On Monday, March 5, American Atheists will erect two billboards with identical wording: You know it's a myth, and you have a choice. One board in Brooklyn will have both Hebrew and English, and the sister board in Arabic will be erected in Paterson NJ. Each will have the Hebrew and Arabic word for Yahweh/Allah on the left side.Which, I think means in Hebrew "the god whose name we dare not speak is a myth". In any case, you'd think that if people get upset over this, then surely they'll be mortally offended by someone actually declaring that what they believe in is a myth. The New York Daily News found someone willing to comment:
American Atheists: Billboards 2012
Mohamed Elfilali, executive director of the Islamic Center of Passaic County, was not particularly troubled by news of the billboards. "It is not the first and won’t be the last time people have said things about God or religion,” he told CNN. “I respect people’s opinion about God; obviously they are entitled to it. I don’t think God is a myth, but that doesn’t exclude people to have a different opinion.”Strange as it might seem, I don't find it all that remarkable that there are religious leaders out there who can accept that there are people who aren't going to believe what they do. As I've mentioned a time or two, faith that's shaken by someone professing differing views isn't all that strong. What I find remarkable is that a major newspaper actually bothered to find such a person.
Billboards saying God is “a myth” to go up in Jewish and Muslim communities
Every once in a while, it's nice to be surprised.
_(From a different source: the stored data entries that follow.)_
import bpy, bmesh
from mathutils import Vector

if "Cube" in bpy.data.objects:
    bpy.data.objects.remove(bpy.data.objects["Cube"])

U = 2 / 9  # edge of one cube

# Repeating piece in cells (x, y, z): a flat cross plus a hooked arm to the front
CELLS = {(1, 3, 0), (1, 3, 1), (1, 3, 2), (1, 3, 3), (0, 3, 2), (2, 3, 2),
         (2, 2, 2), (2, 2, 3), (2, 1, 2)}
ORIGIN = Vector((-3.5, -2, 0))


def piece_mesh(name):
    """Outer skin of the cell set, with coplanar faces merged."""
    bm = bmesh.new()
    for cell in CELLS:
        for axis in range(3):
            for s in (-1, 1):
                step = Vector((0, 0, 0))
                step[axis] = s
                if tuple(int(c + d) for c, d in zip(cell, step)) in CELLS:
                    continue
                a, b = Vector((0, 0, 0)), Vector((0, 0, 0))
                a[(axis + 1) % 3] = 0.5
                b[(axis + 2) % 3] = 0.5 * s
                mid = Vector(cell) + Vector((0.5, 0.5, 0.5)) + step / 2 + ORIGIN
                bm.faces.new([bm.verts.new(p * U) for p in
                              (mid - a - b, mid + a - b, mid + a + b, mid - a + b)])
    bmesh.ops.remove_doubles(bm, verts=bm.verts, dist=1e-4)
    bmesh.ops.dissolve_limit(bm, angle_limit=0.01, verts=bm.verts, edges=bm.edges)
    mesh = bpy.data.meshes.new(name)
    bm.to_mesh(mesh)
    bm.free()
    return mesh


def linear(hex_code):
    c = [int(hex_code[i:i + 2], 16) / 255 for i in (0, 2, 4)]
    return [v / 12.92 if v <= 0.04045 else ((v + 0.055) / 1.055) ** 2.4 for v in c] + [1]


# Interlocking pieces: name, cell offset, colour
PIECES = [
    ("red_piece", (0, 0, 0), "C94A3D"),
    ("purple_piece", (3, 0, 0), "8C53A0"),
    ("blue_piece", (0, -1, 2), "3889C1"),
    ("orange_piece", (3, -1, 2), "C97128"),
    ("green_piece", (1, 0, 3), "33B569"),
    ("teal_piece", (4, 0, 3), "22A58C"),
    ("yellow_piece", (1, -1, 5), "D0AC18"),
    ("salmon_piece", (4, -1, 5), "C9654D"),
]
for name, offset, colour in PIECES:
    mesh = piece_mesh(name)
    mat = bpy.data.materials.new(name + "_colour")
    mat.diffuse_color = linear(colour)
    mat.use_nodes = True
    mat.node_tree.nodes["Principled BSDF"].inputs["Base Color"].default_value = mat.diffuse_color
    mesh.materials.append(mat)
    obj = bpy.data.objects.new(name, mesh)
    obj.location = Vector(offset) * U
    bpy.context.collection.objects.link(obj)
As for the billboards themselves, let's hope they let people who haven't dared admit they are non-believers know that there are folks like them out there.